Start of TASK INPUTS
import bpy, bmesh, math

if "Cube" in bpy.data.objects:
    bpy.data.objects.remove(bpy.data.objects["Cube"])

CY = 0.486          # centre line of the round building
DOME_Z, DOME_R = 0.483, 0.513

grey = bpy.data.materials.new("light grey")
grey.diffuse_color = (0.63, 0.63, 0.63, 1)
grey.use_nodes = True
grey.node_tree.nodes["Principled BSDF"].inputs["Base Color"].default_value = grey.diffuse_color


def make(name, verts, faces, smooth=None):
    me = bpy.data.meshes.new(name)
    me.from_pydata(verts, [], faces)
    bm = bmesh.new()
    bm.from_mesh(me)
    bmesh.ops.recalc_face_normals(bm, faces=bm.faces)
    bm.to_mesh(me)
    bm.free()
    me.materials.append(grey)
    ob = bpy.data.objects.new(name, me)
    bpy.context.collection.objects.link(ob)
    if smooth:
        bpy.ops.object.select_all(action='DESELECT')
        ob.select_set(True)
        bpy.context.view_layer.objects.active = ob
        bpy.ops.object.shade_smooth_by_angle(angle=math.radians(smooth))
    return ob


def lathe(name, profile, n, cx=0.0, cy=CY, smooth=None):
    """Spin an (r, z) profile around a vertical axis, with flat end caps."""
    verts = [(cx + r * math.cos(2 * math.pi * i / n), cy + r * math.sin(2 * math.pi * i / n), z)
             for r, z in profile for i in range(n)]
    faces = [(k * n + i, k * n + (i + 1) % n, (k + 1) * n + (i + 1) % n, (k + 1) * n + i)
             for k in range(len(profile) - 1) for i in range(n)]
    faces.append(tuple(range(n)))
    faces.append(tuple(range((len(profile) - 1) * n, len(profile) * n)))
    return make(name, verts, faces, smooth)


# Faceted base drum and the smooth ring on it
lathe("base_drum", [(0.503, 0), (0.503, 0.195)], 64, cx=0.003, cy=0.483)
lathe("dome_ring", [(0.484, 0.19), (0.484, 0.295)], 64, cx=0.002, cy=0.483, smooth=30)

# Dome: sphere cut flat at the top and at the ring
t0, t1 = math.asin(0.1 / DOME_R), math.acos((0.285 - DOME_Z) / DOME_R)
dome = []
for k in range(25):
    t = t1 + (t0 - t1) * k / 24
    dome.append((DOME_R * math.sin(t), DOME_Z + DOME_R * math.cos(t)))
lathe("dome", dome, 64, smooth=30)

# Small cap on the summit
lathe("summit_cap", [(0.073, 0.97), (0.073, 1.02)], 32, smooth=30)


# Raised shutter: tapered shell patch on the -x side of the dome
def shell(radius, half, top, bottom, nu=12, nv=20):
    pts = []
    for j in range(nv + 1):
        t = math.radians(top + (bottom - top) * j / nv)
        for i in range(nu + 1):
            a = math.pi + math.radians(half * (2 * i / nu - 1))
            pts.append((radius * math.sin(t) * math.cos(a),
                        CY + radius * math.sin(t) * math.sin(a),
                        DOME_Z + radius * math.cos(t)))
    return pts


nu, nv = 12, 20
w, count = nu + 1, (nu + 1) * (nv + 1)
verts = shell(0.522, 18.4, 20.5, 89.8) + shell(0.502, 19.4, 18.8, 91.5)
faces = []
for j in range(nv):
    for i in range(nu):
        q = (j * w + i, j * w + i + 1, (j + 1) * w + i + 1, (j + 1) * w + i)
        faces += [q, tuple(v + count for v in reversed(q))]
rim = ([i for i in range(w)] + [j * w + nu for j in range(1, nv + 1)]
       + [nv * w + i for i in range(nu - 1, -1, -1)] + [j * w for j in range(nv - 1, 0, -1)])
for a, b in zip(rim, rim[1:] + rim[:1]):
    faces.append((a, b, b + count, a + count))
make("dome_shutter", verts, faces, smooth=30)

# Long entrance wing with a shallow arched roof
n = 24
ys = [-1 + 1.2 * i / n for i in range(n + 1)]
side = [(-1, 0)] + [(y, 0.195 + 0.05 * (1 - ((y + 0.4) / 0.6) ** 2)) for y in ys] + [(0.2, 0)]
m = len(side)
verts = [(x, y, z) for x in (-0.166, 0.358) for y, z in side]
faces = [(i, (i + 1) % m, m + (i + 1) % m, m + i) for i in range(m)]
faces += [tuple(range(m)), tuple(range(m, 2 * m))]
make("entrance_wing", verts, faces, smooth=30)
End of TASK INPUTS
Every entry must be set down again exactly as it reads.

- TASK OUTPUT:
import bpy, bmesh, math

if "Cube" in bpy.data.objects:
    bpy.data.objects.remove(bpy.data.objects["Cube"])

CY = 0.486          # centre line of the round building
DOME_Z, DOME_R = 0.483, 0.513

grey = bpy.data.materials.new("light grey")
grey.diffuse_color = (0.63, 0.63, 0.63, 1)
grey.use_nodes = True
grey.node_tree.nodes["Principled BSDF"].inputs["Base Color"].default_value = grey.diffuse_color


def make(name, verts, faces, smooth=None):
    me = bpy.data.meshes.new(name)
    me.from_pydata(verts, [], faces)
    bm = bmesh.new()
    bm.from_mesh(me)
    bmesh.ops.recalc_face_normals(bm, faces=bm.faces)
    bm.to_mesh(me)
    bm.free()
    me.materials.append(grey)
    ob = bpy.data.objects.new(name, me)
    bpy.context.collection.objects.link(ob)
    if smooth:
        bpy.ops.object.select_all(action='DESELECT')
        ob.select_set(True)
        bpy.context.view_layer.objects.active = ob
        bpy.ops.object.shade_smooth_by_angle(angle=math.radians(smooth))
    return ob


def lathe(name, profile, n, cx=0.0, cy=CY, smooth=None):
    """Spin an (r, z) profile around a vertical axis, with flat end caps."""
    verts = [(cx + r * math.cos(2 * math.pi * i / n), cy + r * math.sin(2 * math.pi * i / n), z)
             for r, z in profile for i in range(n)]
    faces = [(k * n + i, k * n + (i + 1) % n, (k + 1) * n + (i + 1) % n, (k + 1) * n + i)
             for k in range(len(profile) - 1) for i in range(n)]
    faces.append(tuple(range(n)))
    faces.append(tuple(range((len(profile) - 1) * n, len(profile) * n)))
    return make(name, verts, faces, smooth)


# Faceted base drum and the smooth ring on it
lathe("base_drum", [(0.503, 0), (0.503, 0.195)], 64, cx=0.003, cy=0.483)
lathe("dome_ring", [(0.484, 0.19), (0.484, 0.295)], 64, cx=0.002, cy=0.483, smooth=30)

# Dome: sphere cut flat at the top and at the ring
t0, t1 = math.asin(0.1 / DOME_R), math.acos((0.285 - DOME_Z) / DOME_R)
dome = []
for k in range(25):
    t = t1 + (t0 - t1) * k / 24
    dome.append((DOME_R * math.sin(t), DOME_Z + DOME_R * math.cos(t)))
lathe("dome", dome, 64, smooth=30)

# Small cap on the summit
lathe("summit_cap", [(0.073, 0.97), (0.073, 1.02)], 32, smooth=30)


# Raised shutter: tapered shell patch on the -x side of the dome
def shell(radius, half, top, bottom, nu=12, nv=20):
    pts = []
    for j in range(nv + 1):
        t = math.radians(top + (bottom - top) * j / nv)
        for i in range(nu + 1):
            a = math.pi + math.radians(half * (2 * i / nu - 1))
            pts.append((radius * math.sin(t) * math.cos(a),
                        CY + radius * math.sin(t) * math.sin(a),
                        DOME_Z + radius * math.cos(t)))
    return pts


nu, nv = 12, 20
w, count = nu + 1, (nu + 1) * (nv + 1)
verts = shell(0.522, 18.4, 20.5, 89.8) + shell(0.502, 19.4, 18.8, 91.5)
faces = []
for j in range(nv):
    for i in range(nu):
        q = (j * w + i, j * w + i + 1, (j + 1) * w + i + 1, (j + 1) * w + i)
        faces += [q, tuple(v + count for v in reversed(q))]
rim = ([i for i in range(w)] + [j * w + nu for j in range(1, nv + 1)]
       + [nv * w + i for i in range(nu - 1, -1, -1)] + [j * w for j in range(nv - 1, 0, -1)])
for a, b in zip(rim, rim[1:] + rim[:1]):
    faces.append((a, b, b + count, a + count))
make("dome_shutter", verts, faces, smooth=30)

# Long entrance wing with a shallow arched roof
n = 24
ys = [-1 + 1.2 * i / n for i in range(n + 1)]
side = [(-1, 0)] + [(y, 0.195 + 0.05 * (1 - ((y + 0.4) / 0.6) ** 2)) for y in ys] + [(0.2, 0)]
m = len(side)
verts = [(x, y, z) for x in (-0.166, 0.358) for y, z in side]
faces = [(i, (i + 1) % m, m + (i + 1) % m, m + i) for i in range(m)]
faces += [tuple(range(m)), tuple(range(m, 2 * m))]
make("entrance_wing", verts, faces, smooth=30)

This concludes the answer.